(GIVEN DATA Opens)
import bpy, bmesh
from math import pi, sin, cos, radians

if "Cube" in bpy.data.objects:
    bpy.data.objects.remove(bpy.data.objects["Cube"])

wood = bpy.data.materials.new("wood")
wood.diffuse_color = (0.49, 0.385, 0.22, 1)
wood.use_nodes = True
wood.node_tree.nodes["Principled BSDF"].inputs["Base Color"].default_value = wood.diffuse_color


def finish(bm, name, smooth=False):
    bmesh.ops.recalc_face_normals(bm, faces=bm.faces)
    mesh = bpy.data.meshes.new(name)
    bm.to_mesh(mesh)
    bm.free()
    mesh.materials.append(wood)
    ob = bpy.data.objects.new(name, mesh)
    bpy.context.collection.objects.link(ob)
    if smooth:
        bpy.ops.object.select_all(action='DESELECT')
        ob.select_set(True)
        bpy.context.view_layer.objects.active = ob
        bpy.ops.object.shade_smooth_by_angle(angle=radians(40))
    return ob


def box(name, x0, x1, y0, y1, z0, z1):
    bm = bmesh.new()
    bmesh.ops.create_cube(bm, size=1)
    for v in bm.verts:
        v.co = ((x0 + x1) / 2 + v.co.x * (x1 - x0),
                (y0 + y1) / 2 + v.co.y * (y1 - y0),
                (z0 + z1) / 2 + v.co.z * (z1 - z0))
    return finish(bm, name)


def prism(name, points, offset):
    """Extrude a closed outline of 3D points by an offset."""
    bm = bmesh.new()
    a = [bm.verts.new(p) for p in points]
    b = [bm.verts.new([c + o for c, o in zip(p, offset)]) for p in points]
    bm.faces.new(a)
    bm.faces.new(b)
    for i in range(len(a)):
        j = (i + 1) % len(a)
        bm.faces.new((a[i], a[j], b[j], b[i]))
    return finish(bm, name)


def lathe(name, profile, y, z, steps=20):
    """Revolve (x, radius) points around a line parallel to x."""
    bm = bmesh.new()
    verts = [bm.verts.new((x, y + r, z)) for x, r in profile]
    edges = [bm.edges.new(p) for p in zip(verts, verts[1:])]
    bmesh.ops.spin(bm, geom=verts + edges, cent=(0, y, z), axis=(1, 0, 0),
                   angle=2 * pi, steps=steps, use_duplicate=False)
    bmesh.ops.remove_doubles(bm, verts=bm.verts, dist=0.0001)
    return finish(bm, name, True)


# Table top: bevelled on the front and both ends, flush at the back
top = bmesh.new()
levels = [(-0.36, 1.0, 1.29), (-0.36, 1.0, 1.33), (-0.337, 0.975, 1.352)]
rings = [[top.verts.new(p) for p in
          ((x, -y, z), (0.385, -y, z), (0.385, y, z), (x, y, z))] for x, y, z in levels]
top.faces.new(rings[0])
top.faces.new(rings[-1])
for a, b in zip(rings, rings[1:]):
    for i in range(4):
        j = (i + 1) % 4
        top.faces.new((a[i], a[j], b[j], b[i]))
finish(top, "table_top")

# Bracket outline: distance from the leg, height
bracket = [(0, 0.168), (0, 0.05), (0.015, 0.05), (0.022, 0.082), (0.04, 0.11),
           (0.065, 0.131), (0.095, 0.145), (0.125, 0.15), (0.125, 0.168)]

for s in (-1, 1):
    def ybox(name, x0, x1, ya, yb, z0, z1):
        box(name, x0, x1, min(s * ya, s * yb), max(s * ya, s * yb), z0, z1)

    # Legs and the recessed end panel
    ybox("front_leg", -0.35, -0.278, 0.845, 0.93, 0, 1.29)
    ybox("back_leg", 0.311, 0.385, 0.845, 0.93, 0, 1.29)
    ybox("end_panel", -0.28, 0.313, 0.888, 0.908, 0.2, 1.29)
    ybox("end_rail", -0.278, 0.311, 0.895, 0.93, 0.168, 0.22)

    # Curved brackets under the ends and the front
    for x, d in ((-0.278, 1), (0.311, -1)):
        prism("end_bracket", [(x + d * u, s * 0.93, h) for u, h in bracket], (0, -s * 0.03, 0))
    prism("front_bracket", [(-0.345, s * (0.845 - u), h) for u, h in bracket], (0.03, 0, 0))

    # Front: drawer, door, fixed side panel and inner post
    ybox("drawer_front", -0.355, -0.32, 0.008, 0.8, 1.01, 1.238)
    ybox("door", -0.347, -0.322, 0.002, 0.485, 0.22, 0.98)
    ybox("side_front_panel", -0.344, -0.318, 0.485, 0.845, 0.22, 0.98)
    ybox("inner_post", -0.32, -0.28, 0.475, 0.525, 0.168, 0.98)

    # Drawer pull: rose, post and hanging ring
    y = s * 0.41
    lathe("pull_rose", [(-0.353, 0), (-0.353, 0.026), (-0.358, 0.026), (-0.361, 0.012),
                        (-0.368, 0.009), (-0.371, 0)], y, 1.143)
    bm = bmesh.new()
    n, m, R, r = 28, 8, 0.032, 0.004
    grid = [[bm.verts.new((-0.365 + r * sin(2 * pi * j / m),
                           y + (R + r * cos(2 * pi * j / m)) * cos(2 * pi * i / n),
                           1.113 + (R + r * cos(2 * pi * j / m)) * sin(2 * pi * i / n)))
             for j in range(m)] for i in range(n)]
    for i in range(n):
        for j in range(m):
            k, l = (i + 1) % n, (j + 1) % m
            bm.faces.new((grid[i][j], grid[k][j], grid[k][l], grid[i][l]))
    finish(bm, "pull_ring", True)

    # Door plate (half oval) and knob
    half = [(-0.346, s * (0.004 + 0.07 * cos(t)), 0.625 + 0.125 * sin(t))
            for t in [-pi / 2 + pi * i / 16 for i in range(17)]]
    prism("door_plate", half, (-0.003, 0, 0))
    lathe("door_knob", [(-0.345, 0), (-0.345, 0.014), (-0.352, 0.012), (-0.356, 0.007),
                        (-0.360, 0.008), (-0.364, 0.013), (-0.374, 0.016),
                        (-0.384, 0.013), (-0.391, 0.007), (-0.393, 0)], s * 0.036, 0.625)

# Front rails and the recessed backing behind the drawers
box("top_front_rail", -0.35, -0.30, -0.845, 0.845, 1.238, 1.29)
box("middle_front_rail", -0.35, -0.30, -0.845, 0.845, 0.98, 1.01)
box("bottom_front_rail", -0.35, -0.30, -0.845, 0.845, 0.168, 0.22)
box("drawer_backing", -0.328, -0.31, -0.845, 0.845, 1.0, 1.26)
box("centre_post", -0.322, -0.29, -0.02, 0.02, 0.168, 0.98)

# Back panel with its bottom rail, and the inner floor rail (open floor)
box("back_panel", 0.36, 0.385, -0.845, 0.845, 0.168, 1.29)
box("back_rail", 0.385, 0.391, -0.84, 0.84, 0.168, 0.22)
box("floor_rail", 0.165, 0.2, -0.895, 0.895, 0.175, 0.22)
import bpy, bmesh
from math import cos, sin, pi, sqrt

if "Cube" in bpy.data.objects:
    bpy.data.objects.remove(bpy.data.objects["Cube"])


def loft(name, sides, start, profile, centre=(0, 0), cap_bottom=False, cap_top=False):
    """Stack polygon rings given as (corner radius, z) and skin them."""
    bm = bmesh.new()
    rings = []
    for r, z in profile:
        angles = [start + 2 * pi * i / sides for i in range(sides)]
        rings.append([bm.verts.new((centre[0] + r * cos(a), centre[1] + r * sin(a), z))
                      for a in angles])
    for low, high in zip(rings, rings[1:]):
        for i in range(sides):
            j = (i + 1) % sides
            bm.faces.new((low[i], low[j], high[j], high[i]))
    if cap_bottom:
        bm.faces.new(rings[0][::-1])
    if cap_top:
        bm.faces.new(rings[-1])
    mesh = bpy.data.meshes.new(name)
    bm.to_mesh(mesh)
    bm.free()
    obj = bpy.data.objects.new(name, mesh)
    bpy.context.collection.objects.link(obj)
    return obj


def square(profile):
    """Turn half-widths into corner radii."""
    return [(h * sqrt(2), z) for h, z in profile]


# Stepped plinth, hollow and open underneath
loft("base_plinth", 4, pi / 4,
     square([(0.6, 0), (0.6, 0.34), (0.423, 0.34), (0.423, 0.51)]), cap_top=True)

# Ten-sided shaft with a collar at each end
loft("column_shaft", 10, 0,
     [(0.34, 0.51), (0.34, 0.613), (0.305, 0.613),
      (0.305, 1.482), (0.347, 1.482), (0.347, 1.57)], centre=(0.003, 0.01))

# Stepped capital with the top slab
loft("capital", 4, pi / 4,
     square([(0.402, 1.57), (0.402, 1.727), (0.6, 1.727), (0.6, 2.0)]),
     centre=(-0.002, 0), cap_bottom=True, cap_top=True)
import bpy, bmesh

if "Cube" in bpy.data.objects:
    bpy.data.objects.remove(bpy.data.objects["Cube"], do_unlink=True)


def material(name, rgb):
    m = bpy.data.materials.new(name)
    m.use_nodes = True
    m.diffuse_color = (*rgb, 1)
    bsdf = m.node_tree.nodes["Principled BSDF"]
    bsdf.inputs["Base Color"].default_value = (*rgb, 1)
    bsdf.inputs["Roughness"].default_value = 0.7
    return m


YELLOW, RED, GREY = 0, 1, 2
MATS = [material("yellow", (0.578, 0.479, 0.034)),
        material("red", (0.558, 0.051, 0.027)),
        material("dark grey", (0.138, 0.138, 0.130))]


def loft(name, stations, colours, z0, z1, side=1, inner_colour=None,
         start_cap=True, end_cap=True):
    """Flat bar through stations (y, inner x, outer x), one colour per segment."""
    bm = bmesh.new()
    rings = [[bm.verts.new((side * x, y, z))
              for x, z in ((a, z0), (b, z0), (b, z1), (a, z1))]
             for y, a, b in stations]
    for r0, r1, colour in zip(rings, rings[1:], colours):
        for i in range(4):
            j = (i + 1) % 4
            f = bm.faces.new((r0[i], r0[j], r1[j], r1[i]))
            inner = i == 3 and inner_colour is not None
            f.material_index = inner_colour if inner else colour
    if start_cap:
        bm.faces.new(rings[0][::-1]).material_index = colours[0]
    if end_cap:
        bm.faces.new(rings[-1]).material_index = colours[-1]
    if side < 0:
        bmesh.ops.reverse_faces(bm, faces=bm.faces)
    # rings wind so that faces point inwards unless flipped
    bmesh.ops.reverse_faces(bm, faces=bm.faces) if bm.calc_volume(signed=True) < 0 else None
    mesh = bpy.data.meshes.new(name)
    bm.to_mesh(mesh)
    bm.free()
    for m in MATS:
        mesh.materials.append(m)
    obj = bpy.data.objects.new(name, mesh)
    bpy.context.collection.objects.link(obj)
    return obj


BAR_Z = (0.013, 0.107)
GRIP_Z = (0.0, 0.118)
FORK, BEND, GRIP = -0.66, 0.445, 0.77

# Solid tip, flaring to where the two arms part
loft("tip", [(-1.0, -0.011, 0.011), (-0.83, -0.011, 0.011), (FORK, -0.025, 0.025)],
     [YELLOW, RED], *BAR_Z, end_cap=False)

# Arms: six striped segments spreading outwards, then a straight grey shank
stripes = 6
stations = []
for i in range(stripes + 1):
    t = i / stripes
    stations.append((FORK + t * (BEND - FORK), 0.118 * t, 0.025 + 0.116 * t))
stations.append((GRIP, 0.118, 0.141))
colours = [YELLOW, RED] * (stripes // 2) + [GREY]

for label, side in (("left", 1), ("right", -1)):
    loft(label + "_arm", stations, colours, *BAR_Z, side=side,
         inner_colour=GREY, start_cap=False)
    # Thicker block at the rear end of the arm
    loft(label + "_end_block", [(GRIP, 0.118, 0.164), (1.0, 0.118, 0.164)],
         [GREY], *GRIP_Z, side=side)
(GIVEN DATA Closes)
[WORK REQUIRED]
Copy, from the data above, every line where the word "with" appears.

[TASK ANSWER]
# Back panel with its bottom rail, and the inner floor rail (open floor)
# Ten-sided shaft with a collar at each end
# Stepped capital with the top slab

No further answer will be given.